(Source texts of formatted documents)
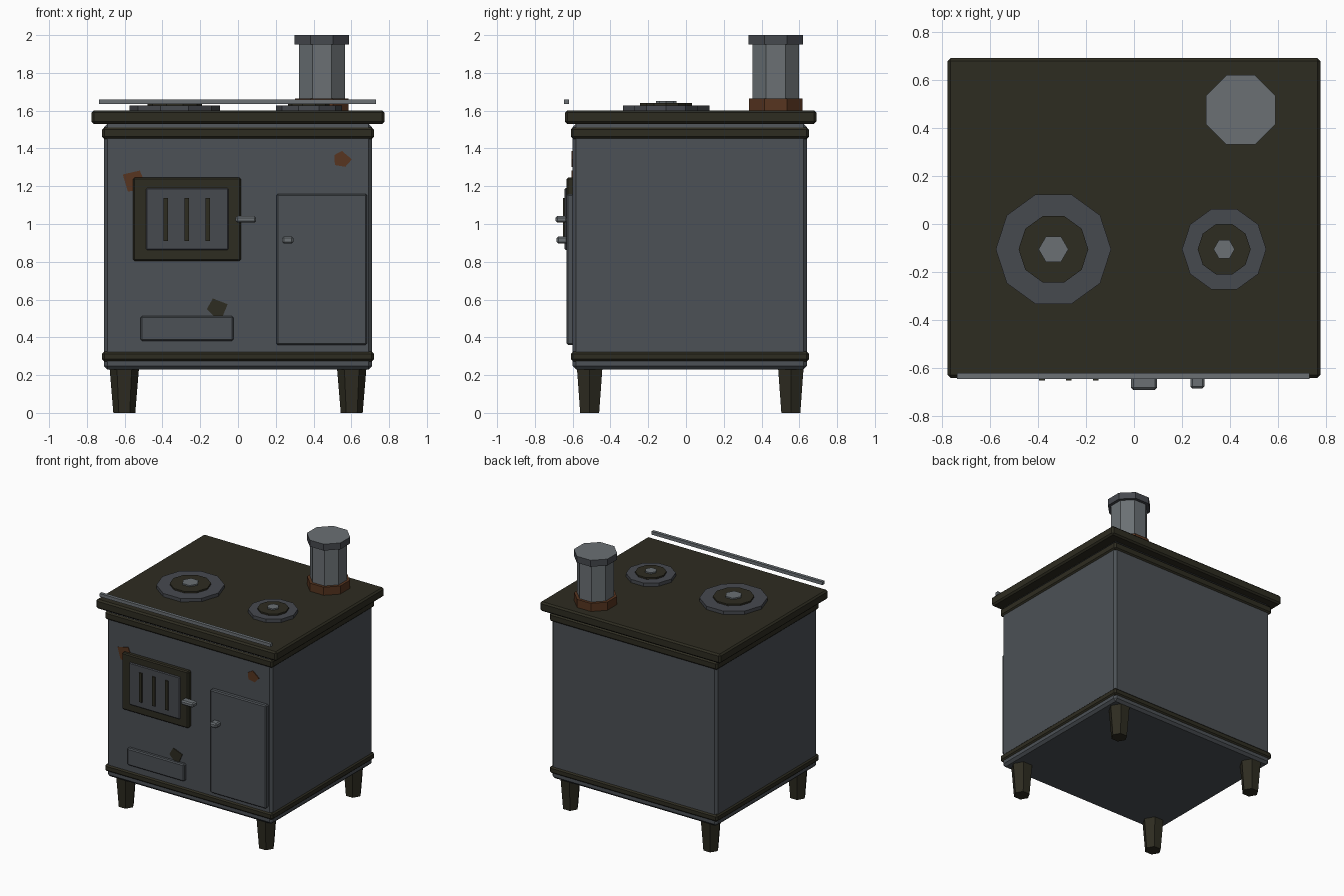
import bpy, bmesh, math

if "Cube" in bpy.data.objects:
    bpy.data.objects.remove(bpy.data.objects["Cube"])

def material(name, r, g, b):
    m = bpy.data.materials.new(name)
    m.diffuse_color = (r, g, b, 1)
    m.use_nodes = True
    m.node_tree.nodes["Principled BSDF"].inputs["Base Color"].default_value = m.diffuse_color
    return m

STEEL = material("blue_grey_steel", 0.072, 0.082, 0.092)
DARK = material("dark_grey_steel", 0.062, 0.067, 0.078)
IRON = material("black_iron", 0.027, 0.025, 0.015)
LIGHT = material("bare_metal", 0.145, 0.163, 0.175)
RUST = material("rust", 0.095, 0.035, 0.014)

def finish(bm, name, mats):
    bmesh.ops.recalc_face_normals(bm, faces=bm.faces[:])
    me = bpy.data.meshes.new(name)
    bm.to_mesh(me)
    bm.free()
    for m in mats:
        me.materials.append(m)
    ob = bpy.data.objects.new(name, me)
    bpy.context.collection.objects.link(ob)
    return ob

def box(name, x, y, z, mat, bevel=0.0):
    """Box from (min, max) ranges with chamfered edges."""
    bm = bmesh.new()
    bmesh.ops.create_cube(bm, size=1)
    for v in bm.verts:
        for i, (lo, hi) in enumerate((x, y, z)):
            v.co[i] = lo if v.co[i] < 0 else hi
    if bevel:
        bmesh.ops.bevel(bm, geom=bm.edges[:], offset=bevel, segments=1,
                        profile=0.5, affect='EDGES')
    return finish(bm, name, [mat])

def prism(name, cx, cy, z0, z1, r0, r1, n, mat, turn=0.0, top_mat=None, inset=0.0):
    """Upright n-sided prism, optionally with an inset, differently coloured top."""
    bm = bmesh.new()
    rings = []
    for z, r in ((z0, r0), (z1, r1)):
        rings.append([bm.verts.new((cx + r * math.cos(turn + 2 * math.pi * i / n),
                                    cy + r * math.sin(turn + 2 * math.pi * i / n), z))
                      for i in range(n)])
    for i in range(n):
        j = (i + 1) % n
        bm.faces.new((rings[0][i], rings[0][j], rings[1][j], rings[1][i]))
    bm.faces.new(rings[0][::-1])
    top = bm.faces.new(rings[1])
    mats = [mat]
    if top_mat:
        mats.append(top_mat)
        bmesh.ops.inset_region(bm, faces=[top], thickness=inset)
        top.material_index = 1
    return finish(bm, name, mats)

def patch(name, pts, y, mat):
    """Thin flat plate on the front, outline in x and z."""
    bm = bmesh.new()
    front = [bm.verts.new((x, y, z)) for x, z in pts]
    back = [bm.verts.new((x, y + 0.008, z)) for x, z in pts]
    bm.faces.new(front)
    bm.faces.new(back[::-1])
    for i in range(len(pts)):
        j = (i + 1) % len(pts)
        bm.faces.new((front[i], front[j], back[j], back[i]))
    return finish(bm, name, [mat])

# Body, trim bands and cooking plate
box("stove_body", (-0.71, 0.71), (-0.60, 0.64), (0.23, 1.53), STEEL, 0.018)
for name, z in (("lower_band", (0.272, 0.325)), ("upper_band", (1.45, 1.512))):
    box(name, (-0.72, 0.72), (-0.61, 0.65), z, IRON, 0.012)
box("cooking_plate", (-0.775, 0.775), (-0.64, 0.69), (1.53, 1.602), IRON, 0.012)

# Legs
for sx, side in ((-1, "left"), (1, "right")):
    for y, end in ((-0.51, "front"), (0.555, "back")):
        prism(f"{end}_{side}_leg", sx * 0.602, y, 0, 0.24, 0.058, 0.078, 6, IRON)

# Burners
for side, cx, radii in (("left", -0.335, (0.24, 0.145, 0.062)),
                        ("right", 0.375, (0.175, 0.11, 0.044))):
    prism(f"{side}_burner_ring", cx, -0.105, 1.595, 1.628, radii[0], radii[0], 10, DARK)
    prism(f"{side}_burner_lid", cx, -0.105, 1.62, 1.64, radii[1], radii[1], 10, IRON)
    prism(f"{side}_burner_knob", cx, -0.105, 1.63, 1.65, radii[2], radii[2], 6, LIGHT)

# Chimney
T = math.pi / 8
prism("chimney_collar", 0.444, 0.475, 1.595, 1.665, 0.154, 0.154, 8, RUST, T)
prism("chimney_pipe", 0.444, 0.475, 1.60, 1.96, 0.132, 0.132, 8, LIGHT, T)
prism("chimney_cap", 0.444, 0.475, 1.95, 2.0, 0.156, 0.156, 8, DARK, T, LIGHT, 0.012)

# Towel rail
box("front_rail", (-0.737, 0.73), (-0.645, -0.62), (1.634, 1.659), LIGHT)

# Fire door with grate slots and handle
box("fire_door_frame", (-0.555, 0.015), (-0.633, -0.59), (0.805, 1.245), IRON, 0.008)
box("fire_door_panel", (-0.487, -0.05), (-0.642, -0.60), (0.862, 1.19), DARK, 0.006)
for i, x in enumerate((-0.383, -0.271, -0.159)):
    box(f"grate_slot_{i + 1}", (x - 0.012, x + 0.012), (-0.65, -0.63), (0.91, 1.137), IRON)
box("fire_door_handle", (-0.012, 0.096), (-0.69, -0.63), (1.007, 1.042), LIGHT, 0.009)

# Oven door with knob, and ash drawer
box("oven_door", (0.203, 0.682), (-0.633, -0.59), (0.36, 1.16), STEEL, 0.008)
box("oven_door_knob", (0.234, 0.293), (-0.685, -0.625), (0.897, 0.935), LIGHT, 0.009)
box("ash_drawer", (-0.515, -0.025), (-0.627, -0.59), (0.38, 0.512), STEEL, 0.008)

# Worn patches
patch("rust_patch_left", [(-0.61, 1.262), (-0.52, 1.283), (-0.495, 1.225),
                          (-0.52, 1.18), (-0.583, 1.172)], -0.606, RUST)
patch("rust_patch_right", [(0.55, 1.387), (0.603, 1.342), (0.568, 1.303),
                           (0.513, 1.312), (0.51, 1.365)], -0.606, RUST)
patch("soot_patch", [(-0.133, 0.606), (-0.055, 0.575), (-0.082, 0.51),
                     (-0.12, 0.506), (-0.165, 0.55)], -0.606, IRON)
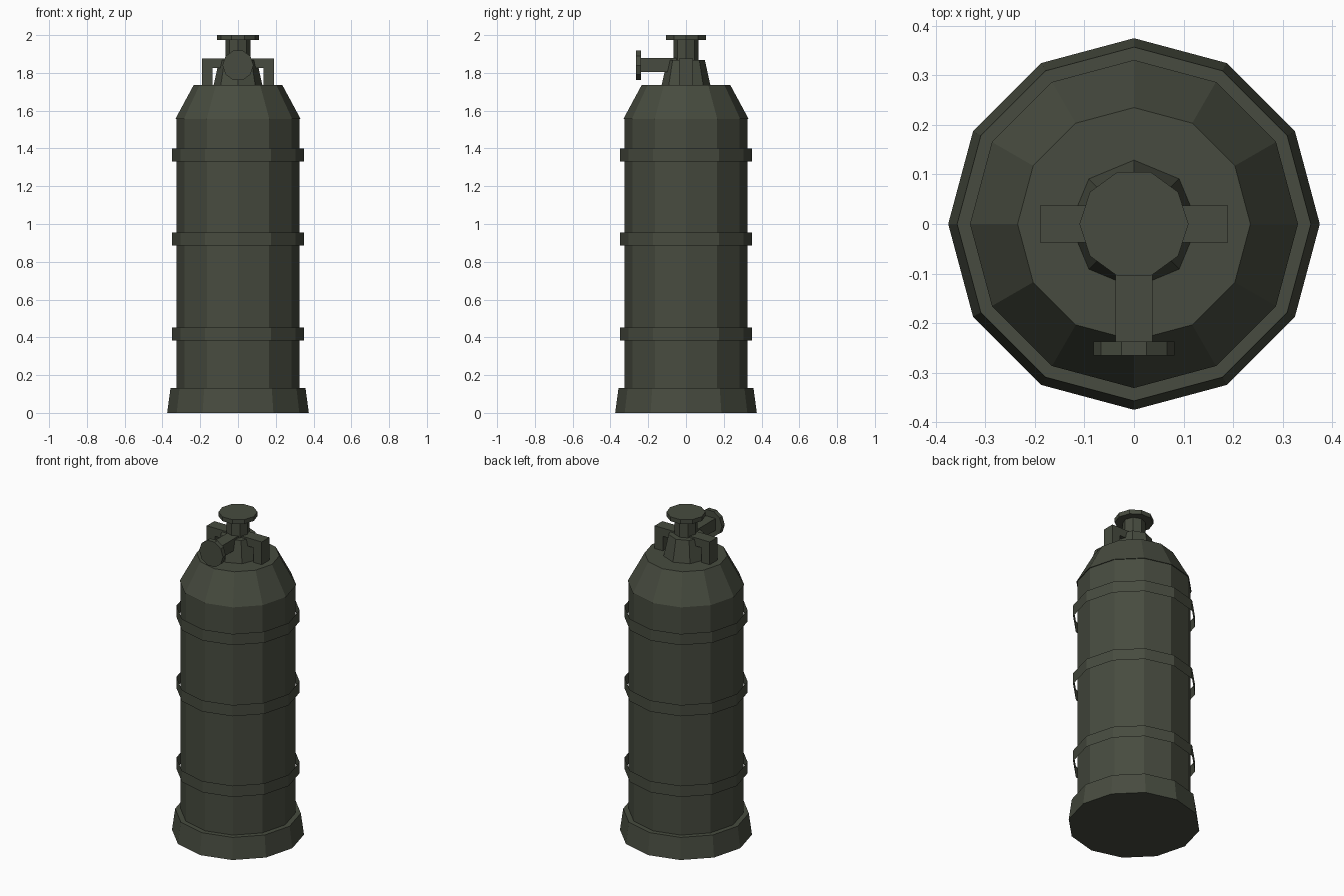
import bpy, bmesh, math
from mathutils import Matrix, Vector

if "Cube" in bpy.data.objects:
    bpy.data.objects.remove(bpy.data.objects["Cube"])

olive = bpy.data.materials.new("dark olive paint")
olive.diffuse_color = (0.063, 0.071, 0.050, 1)
olive.use_nodes = True
olive.node_tree.nodes["Principled BSDF"].inputs["Base Color"].default_value = olive.diffuse_color


def finish(name, bm):
    bmesh.ops.recalc_face_normals(bm, faces=bm.faces)
    mesh = bpy.data.meshes.new(name)
    bm.to_mesh(mesh)
    bm.free()
    mesh.materials.append(olive)
    obj = bpy.data.objects.new(name, mesh)
    bpy.context.collection.objects.link(obj)
    return obj


def turned(name, sides, profile, caps=True, matrix=Matrix()):
    """Faceted solid of revolution from (radius, height) pairs."""
    bm = bmesh.new()
    rings = []
    for r, z in profile:
        angles = [2 * math.pi * i / sides for i in range(sides)]
        rings.append([bm.verts.new(matrix @ Vector((r * math.cos(a), r * math.sin(a), z)))
                      for a in angles])
    for low, high in zip(rings, rings[1:]):
        for i in range(sides):
            j = (i + 1) % sides
            bm.faces.new((low[i], low[j], high[j], high[i]))
    if caps:
        bm.faces.new(rings[0][::-1])
        bm.faces.new(rings[-1])
        return finish(name, bm)
    # open rings keep their outward winding
    mesh = bpy.data.meshes.new(name)
    bm.to_mesh(mesh)
    bm.free()
    mesh.materials.append(olive)
    obj = bpy.data.objects.new(name, mesh)
    bpy.context.collection.objects.link(obj)
    return obj


def box(name, low, high):
    bm = bmesh.new()
    bmesh.ops.create_cube(bm, size=1)
    low, high = Vector(low), Vector(high)
    for v in bm.verts:
        v.co = (low + high) / 2 + v.co * (high - low)
    return finish(name, bm)


# Tank
turned("base", 12, [(0.375, 0), (0.357, 0.133)])
turned("tank_body", 12, [(0.326, 0.1), (0.326, 1.56)])
turned("shoulder", 12, [(0.331, 1.557), (0.235, 1.735)])

# Thin open hoops around the tank
for i, z in enumerate((0.417, 0.921, 1.365)):
    turned(f"hoop_{i + 1}", 12, [(0.35, z - 0.035), (0.35, z + 0.035)], caps=False)

# Valve, stem and top knob
turned("valve_body", 8, [(0.13, 1.73), (0.10, 1.867)])
turned("valve_stem", 8, [(0.065, 1.86), (0.065, 1.975)])
turned("top_knob", 10, [(0.11, 1.973), (0.11, 2.0)])

# Side handles: crossbar plus a post on each side
box("handle_bar", (-0.19, -0.0375, 1.826), (0.19, 0.0375, 1.877))
for side, x in (("left", -0.162), ("right", 0.162)):
    box(f"handle_post_{side}", (x - 0.028, -0.0375, 1.73), (x + 0.028, 0.0375, 1.83))

# Front outlet with hand wheel
box("outlet_pipe", (-0.0375, -0.24, 1.804), (0.0375, 0, 1.878))
to_front = Matrix.Translation((0, 0, 1.84)) @ Matrix.Rotation(math.pi / 2, 4, 'X')
turned("outlet_wheel", 10, [(0.082, 0.237), (0.082, 0.265)], matrix=to_front)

◆ TASK PROMPT
Will you return exactly the lines above from the one with "j = (i + 1) % sides" down to the one with "v.co = (low", counting both as part of the range?

◆ SOLUTION FOR THIS TASK
            j = (i + 1) % sides
            bm.faces.new((low[i], low[j], high[j], high[i]))
    if caps:
        bm.faces.new(rings[0][::-1])
        bm.faces.new(rings[-1])
        return finish(name, bm)
    # open rings keep their outward winding
    mesh = bpy.data.meshes.new(name)
    bm.to_mesh(mesh)
    bm.free()
    mesh.materials.append(olive)
    obj = bpy.data.objects.new(name, mesh)
    bpy.context.collection.objects.link(obj)
    return obj


def box(name, low, high):
    bm = bmesh.new()
    bmesh.ops.create_cube(bm, size=1)
    low, high = Vector(low), Vector(high)
    for v in bm.verts:
        v.co = (low + high) / 2 + v.co * (high - low)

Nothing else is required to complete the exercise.